REQUIREMENT ▸ Among the lines of the records below, copy those that hold the word "outer".

RECORDS SHOWN ▸
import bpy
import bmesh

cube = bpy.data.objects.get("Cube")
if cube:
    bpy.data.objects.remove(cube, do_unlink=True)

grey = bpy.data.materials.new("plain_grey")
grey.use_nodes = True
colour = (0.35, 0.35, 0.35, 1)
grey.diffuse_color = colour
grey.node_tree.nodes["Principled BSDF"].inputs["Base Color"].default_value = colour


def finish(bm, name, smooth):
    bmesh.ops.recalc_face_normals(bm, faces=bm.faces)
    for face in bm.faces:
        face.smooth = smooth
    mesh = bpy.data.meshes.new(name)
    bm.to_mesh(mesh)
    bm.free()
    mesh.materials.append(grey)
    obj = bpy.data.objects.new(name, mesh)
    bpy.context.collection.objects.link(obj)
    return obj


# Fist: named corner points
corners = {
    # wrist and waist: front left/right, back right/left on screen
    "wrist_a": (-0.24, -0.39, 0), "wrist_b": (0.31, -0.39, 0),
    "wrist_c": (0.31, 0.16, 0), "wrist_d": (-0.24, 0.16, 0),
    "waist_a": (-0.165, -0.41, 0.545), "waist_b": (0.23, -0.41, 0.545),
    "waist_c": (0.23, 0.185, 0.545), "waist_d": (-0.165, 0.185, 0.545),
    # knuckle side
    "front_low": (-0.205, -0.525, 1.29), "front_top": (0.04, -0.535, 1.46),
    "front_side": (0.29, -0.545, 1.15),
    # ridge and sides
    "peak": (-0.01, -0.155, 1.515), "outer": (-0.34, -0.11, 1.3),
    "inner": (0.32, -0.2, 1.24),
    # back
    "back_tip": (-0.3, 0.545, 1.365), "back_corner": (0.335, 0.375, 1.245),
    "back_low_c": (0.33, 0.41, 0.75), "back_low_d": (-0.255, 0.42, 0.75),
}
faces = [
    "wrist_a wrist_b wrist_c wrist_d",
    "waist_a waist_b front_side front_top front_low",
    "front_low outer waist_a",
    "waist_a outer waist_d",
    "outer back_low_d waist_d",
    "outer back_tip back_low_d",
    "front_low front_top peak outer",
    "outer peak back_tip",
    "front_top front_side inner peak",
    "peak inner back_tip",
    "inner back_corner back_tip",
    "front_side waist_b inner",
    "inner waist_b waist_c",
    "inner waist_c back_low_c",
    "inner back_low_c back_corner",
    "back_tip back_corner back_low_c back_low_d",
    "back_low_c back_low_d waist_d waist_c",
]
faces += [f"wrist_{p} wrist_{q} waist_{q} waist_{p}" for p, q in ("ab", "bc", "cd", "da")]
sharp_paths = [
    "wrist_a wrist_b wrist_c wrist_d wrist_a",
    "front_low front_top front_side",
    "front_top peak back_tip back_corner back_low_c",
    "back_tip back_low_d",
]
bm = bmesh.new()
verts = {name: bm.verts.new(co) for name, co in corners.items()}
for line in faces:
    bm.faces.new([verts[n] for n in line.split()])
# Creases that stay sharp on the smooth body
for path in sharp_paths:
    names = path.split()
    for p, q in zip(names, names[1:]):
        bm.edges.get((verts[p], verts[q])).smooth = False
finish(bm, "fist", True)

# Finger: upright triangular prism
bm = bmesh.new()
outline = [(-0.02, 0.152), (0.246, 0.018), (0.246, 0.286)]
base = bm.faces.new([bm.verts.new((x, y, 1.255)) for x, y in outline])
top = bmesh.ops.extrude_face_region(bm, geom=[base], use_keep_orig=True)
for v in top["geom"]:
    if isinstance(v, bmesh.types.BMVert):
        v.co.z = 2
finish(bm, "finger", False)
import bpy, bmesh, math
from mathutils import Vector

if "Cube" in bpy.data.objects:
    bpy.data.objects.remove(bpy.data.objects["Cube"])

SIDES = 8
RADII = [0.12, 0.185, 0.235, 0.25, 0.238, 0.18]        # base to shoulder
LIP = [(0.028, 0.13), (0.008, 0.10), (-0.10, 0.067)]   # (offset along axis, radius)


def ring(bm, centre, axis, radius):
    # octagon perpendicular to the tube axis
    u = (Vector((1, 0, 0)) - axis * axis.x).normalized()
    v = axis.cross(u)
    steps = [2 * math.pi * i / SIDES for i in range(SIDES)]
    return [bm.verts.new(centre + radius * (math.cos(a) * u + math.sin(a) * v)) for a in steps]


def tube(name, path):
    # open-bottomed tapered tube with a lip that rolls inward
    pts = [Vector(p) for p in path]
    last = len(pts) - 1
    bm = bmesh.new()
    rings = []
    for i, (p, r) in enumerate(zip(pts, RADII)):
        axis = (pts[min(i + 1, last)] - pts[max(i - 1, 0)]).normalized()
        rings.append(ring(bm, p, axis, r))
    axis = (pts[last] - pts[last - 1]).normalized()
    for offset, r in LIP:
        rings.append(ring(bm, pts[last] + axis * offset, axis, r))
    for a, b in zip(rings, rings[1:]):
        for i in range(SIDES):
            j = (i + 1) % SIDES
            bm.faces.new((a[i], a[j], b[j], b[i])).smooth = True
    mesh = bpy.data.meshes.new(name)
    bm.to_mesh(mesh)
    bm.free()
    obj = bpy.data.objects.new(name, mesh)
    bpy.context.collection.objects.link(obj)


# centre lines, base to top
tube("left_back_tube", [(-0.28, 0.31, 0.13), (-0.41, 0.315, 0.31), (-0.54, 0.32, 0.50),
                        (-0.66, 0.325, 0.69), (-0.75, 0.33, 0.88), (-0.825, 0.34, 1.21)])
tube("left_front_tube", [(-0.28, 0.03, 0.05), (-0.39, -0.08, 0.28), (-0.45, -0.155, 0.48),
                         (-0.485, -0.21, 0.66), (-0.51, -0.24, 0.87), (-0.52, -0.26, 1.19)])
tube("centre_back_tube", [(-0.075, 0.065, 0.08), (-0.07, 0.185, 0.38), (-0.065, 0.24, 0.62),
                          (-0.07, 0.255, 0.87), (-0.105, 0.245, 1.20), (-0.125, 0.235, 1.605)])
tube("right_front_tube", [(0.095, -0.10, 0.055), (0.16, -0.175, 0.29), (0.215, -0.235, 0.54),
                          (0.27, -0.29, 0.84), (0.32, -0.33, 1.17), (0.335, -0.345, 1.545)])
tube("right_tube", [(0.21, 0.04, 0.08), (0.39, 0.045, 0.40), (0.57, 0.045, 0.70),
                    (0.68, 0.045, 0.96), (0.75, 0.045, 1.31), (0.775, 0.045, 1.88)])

ANSWER TO THIS EXERCISE ▸
    "peak": (-0.01, -0.155, 1.515), "outer": (-0.34, -0.11, 1.3),
    "front_low outer waist_a",
    "waist_a outer waist_d",
    "outer back_low_d waist_d",
    "outer back_tip back_low_d",
    "front_low front_top peak outer",
    "outer peak back_tip",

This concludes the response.